## WHAT THE TASK ASKS
A single figure is required: the number of lines in the data below that hold the word "height".

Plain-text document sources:

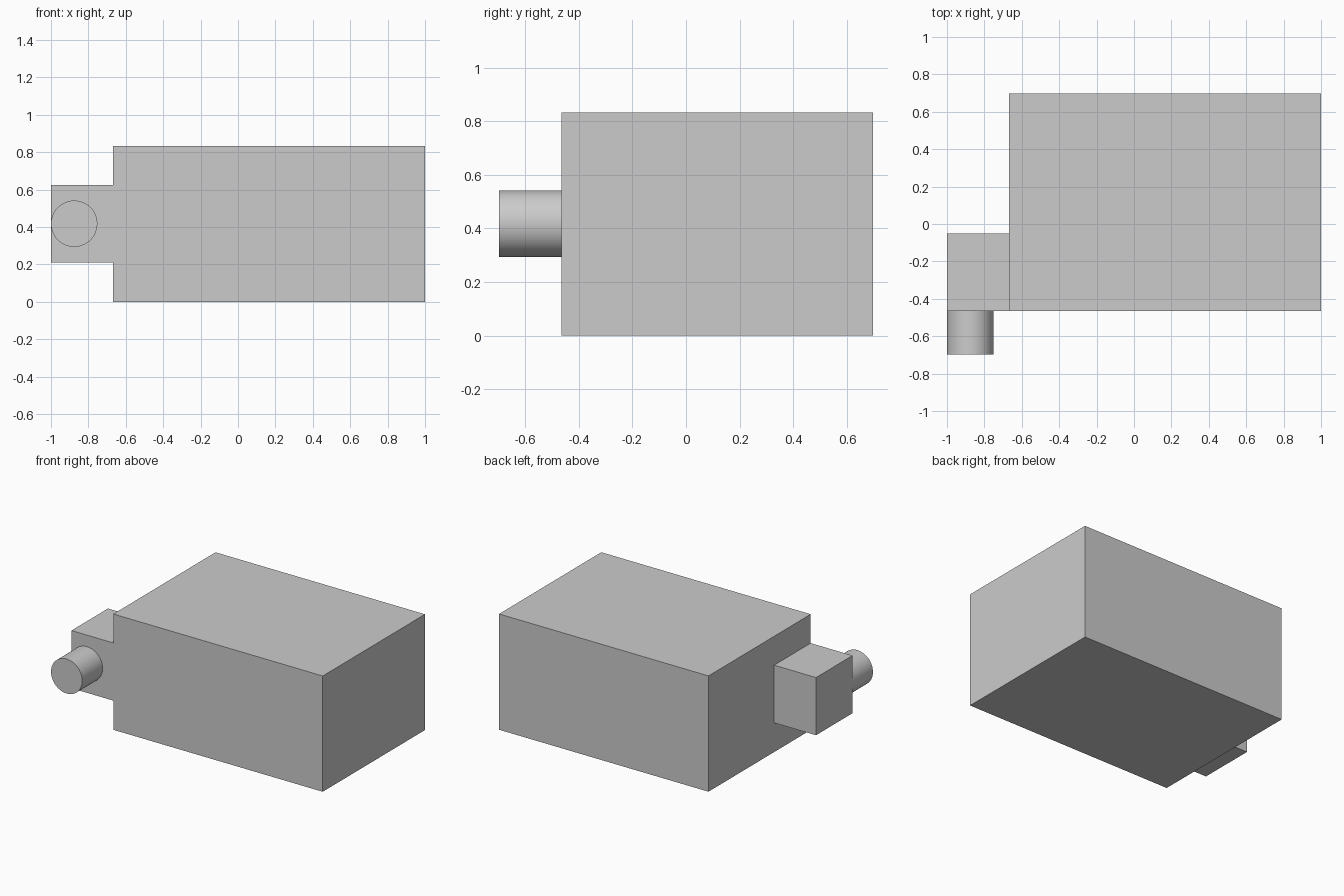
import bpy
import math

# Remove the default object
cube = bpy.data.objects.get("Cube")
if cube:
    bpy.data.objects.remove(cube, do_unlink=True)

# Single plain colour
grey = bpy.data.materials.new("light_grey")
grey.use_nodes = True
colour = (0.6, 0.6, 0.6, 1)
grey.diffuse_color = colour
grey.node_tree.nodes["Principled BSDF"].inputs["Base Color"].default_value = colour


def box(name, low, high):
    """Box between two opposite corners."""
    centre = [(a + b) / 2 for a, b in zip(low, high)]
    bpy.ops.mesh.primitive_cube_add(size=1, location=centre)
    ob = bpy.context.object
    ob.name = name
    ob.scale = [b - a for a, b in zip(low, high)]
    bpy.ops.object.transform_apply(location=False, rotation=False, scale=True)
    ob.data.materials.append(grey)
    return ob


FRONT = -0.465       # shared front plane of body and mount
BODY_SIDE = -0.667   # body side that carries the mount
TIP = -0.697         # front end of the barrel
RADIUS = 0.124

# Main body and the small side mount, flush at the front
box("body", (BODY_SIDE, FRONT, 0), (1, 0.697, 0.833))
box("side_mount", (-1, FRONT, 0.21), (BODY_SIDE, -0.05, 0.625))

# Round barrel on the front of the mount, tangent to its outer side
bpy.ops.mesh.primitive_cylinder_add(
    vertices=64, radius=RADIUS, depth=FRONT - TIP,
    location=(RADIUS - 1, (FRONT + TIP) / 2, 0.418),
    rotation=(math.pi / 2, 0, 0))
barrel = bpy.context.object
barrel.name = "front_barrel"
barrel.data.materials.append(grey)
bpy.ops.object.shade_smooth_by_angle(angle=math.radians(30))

...

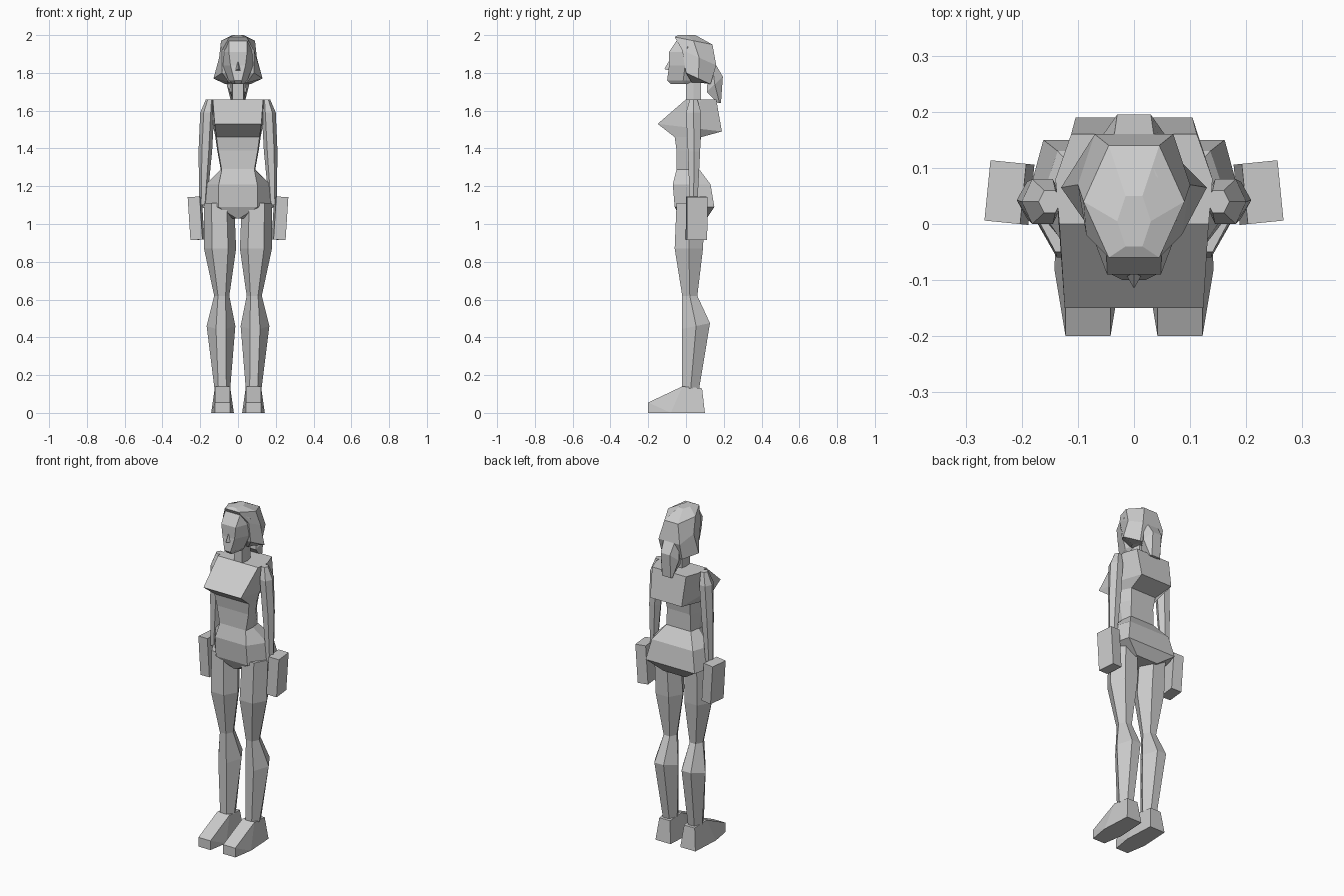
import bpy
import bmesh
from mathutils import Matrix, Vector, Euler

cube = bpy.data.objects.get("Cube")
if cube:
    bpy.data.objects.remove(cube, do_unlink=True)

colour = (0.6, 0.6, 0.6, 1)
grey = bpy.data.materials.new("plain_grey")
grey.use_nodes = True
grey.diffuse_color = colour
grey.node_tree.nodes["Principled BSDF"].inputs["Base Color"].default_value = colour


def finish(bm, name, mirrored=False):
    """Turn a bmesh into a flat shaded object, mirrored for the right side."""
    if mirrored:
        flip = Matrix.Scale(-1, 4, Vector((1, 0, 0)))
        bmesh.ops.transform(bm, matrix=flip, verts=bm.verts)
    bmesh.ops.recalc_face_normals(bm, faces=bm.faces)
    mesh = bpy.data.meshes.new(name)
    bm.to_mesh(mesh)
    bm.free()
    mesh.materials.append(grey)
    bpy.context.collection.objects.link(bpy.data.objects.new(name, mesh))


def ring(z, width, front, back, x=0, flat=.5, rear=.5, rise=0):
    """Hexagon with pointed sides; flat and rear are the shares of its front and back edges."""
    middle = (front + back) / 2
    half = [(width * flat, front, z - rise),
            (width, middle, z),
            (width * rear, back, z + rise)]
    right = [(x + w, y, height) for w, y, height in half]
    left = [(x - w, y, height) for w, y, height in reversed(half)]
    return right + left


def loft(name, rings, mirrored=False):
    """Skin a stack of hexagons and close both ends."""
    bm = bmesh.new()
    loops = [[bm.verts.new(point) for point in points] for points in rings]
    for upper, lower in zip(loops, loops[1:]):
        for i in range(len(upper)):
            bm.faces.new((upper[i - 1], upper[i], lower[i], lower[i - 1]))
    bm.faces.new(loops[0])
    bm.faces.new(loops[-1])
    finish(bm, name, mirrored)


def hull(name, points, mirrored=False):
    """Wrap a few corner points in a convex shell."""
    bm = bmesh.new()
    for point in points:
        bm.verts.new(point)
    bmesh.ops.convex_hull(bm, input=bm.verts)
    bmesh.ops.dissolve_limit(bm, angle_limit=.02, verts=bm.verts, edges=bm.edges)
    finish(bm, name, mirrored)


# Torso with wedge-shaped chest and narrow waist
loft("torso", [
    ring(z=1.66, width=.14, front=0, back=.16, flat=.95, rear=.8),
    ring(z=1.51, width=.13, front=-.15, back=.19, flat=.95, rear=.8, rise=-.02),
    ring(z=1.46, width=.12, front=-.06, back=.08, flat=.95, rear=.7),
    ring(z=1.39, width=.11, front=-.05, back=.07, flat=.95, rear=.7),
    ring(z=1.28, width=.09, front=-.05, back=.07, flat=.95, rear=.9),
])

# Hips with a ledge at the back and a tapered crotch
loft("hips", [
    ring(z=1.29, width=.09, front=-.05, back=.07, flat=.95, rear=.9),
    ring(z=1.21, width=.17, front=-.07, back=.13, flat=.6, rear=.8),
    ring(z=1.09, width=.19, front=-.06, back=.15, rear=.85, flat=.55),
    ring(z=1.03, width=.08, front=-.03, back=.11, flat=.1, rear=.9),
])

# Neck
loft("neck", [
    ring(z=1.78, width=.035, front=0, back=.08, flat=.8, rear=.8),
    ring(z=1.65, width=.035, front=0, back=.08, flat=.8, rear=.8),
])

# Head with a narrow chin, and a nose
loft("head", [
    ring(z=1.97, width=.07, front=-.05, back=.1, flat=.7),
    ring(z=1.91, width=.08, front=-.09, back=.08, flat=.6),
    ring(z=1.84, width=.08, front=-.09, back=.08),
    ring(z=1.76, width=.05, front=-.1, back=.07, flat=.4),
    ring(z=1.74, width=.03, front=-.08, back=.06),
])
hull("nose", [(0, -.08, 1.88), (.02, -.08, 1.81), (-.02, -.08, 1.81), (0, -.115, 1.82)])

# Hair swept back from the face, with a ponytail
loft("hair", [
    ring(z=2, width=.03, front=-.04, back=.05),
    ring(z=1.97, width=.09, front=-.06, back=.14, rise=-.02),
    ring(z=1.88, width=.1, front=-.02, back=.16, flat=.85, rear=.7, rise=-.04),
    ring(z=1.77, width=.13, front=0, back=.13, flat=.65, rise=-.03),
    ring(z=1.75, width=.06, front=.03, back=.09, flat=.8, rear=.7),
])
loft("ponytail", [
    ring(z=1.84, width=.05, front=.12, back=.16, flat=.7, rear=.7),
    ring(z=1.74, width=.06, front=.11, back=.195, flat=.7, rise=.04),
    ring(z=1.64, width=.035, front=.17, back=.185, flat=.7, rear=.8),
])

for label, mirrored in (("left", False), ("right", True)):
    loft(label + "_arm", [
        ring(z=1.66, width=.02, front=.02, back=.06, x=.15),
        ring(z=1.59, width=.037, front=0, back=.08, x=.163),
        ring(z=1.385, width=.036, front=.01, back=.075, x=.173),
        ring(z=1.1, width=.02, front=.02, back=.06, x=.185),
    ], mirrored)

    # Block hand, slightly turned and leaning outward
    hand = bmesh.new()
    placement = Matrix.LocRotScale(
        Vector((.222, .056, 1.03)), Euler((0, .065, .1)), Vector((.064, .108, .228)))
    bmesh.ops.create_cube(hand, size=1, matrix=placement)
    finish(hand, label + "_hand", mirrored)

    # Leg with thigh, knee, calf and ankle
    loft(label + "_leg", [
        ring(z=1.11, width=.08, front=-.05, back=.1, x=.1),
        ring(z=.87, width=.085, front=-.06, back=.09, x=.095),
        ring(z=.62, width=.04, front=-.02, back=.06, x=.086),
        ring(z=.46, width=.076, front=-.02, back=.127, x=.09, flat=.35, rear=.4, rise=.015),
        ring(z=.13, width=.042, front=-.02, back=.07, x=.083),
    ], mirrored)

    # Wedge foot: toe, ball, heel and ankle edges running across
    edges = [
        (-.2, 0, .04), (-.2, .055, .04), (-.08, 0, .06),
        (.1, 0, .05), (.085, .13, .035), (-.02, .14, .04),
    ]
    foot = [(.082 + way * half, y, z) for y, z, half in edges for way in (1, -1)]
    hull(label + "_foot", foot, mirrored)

---

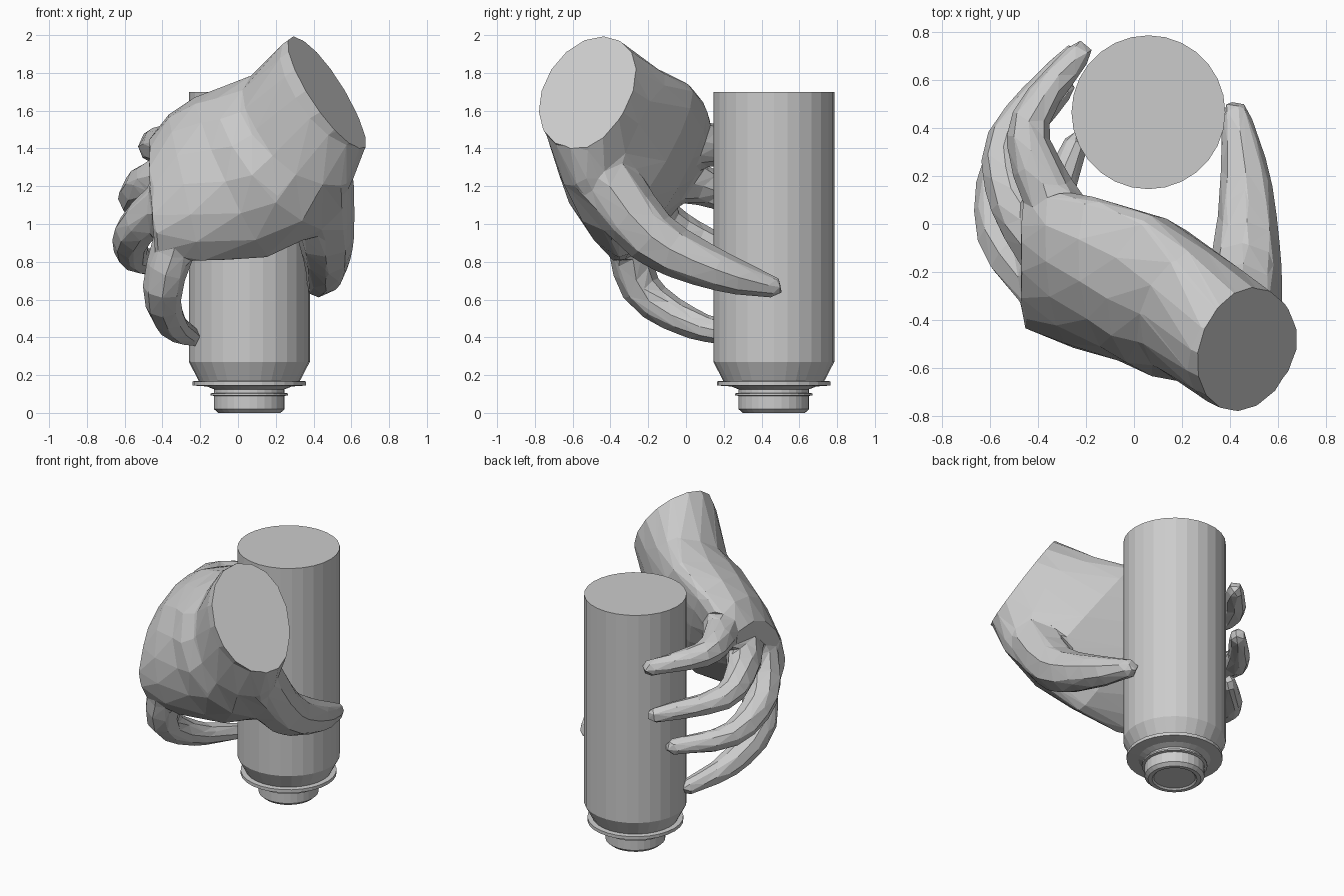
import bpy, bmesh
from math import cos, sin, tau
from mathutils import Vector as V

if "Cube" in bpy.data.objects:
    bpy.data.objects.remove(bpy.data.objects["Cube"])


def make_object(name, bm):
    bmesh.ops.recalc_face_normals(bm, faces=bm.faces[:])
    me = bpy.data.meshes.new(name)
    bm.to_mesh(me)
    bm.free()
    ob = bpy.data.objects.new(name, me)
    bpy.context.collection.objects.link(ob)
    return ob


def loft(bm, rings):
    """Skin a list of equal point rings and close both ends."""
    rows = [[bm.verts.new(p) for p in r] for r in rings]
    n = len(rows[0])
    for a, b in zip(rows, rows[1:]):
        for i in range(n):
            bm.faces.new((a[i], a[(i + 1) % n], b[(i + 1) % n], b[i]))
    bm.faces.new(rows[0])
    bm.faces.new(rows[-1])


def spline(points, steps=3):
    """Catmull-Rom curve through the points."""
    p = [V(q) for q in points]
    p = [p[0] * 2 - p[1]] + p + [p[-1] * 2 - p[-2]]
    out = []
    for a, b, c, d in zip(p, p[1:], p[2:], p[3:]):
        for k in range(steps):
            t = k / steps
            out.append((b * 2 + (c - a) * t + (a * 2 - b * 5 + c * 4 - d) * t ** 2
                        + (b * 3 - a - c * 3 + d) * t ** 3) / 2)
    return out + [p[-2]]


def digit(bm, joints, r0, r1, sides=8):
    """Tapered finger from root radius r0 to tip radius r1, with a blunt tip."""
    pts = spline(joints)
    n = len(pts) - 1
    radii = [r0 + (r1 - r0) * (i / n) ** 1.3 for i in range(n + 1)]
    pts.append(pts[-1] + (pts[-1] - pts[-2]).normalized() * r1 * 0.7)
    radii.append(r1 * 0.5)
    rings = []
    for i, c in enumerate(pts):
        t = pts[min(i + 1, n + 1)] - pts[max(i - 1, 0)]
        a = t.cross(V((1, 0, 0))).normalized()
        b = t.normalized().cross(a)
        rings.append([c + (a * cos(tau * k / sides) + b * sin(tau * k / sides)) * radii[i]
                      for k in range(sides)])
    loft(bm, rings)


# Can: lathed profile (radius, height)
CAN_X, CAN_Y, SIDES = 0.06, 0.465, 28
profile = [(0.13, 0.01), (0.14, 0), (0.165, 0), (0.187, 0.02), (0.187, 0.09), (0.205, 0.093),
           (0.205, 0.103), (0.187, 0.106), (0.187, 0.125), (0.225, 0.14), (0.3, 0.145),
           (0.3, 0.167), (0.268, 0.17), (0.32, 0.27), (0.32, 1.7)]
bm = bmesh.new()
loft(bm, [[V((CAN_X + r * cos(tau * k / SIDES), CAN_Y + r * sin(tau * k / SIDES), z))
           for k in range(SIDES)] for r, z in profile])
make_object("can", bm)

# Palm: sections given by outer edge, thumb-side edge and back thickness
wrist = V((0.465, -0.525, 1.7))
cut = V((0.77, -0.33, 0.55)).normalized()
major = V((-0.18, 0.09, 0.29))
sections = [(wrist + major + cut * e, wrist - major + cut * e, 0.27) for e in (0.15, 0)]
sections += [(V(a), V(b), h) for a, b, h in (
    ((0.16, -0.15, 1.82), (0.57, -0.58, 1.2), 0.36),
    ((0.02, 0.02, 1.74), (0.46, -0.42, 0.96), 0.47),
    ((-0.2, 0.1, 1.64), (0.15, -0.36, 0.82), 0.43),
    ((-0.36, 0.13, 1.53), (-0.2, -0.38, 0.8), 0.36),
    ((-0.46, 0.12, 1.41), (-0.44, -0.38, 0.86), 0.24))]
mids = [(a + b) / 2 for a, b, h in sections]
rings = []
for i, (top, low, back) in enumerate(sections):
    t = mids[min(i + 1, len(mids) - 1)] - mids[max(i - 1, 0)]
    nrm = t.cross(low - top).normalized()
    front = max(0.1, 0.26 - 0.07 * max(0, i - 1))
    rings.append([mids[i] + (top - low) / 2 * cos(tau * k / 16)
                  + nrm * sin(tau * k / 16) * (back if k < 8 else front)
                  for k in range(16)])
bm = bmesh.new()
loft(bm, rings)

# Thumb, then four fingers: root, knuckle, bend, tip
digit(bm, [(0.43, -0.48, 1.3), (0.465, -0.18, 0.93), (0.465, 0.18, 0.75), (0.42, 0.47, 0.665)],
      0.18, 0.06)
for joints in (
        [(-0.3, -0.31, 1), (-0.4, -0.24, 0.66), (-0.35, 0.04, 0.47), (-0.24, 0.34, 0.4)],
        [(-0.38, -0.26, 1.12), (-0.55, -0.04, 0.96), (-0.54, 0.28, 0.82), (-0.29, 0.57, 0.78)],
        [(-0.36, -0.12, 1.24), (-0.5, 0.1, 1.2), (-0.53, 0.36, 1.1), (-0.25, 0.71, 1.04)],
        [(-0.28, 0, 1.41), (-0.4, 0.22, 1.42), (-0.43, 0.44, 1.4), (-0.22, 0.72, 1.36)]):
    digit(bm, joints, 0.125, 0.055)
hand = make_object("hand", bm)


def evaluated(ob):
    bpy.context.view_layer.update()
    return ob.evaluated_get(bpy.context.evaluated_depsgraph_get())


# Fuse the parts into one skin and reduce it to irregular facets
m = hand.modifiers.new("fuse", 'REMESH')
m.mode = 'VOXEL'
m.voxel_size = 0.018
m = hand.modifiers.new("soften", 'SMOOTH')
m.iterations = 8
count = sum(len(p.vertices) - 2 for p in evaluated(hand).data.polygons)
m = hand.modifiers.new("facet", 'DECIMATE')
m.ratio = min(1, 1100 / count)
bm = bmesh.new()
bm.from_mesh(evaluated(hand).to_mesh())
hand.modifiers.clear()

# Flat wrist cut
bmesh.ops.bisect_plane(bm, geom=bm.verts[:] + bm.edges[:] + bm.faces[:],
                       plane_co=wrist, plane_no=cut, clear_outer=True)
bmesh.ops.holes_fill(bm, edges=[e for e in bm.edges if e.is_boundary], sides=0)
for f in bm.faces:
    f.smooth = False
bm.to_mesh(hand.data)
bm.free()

## EXPECTED ANSWER
3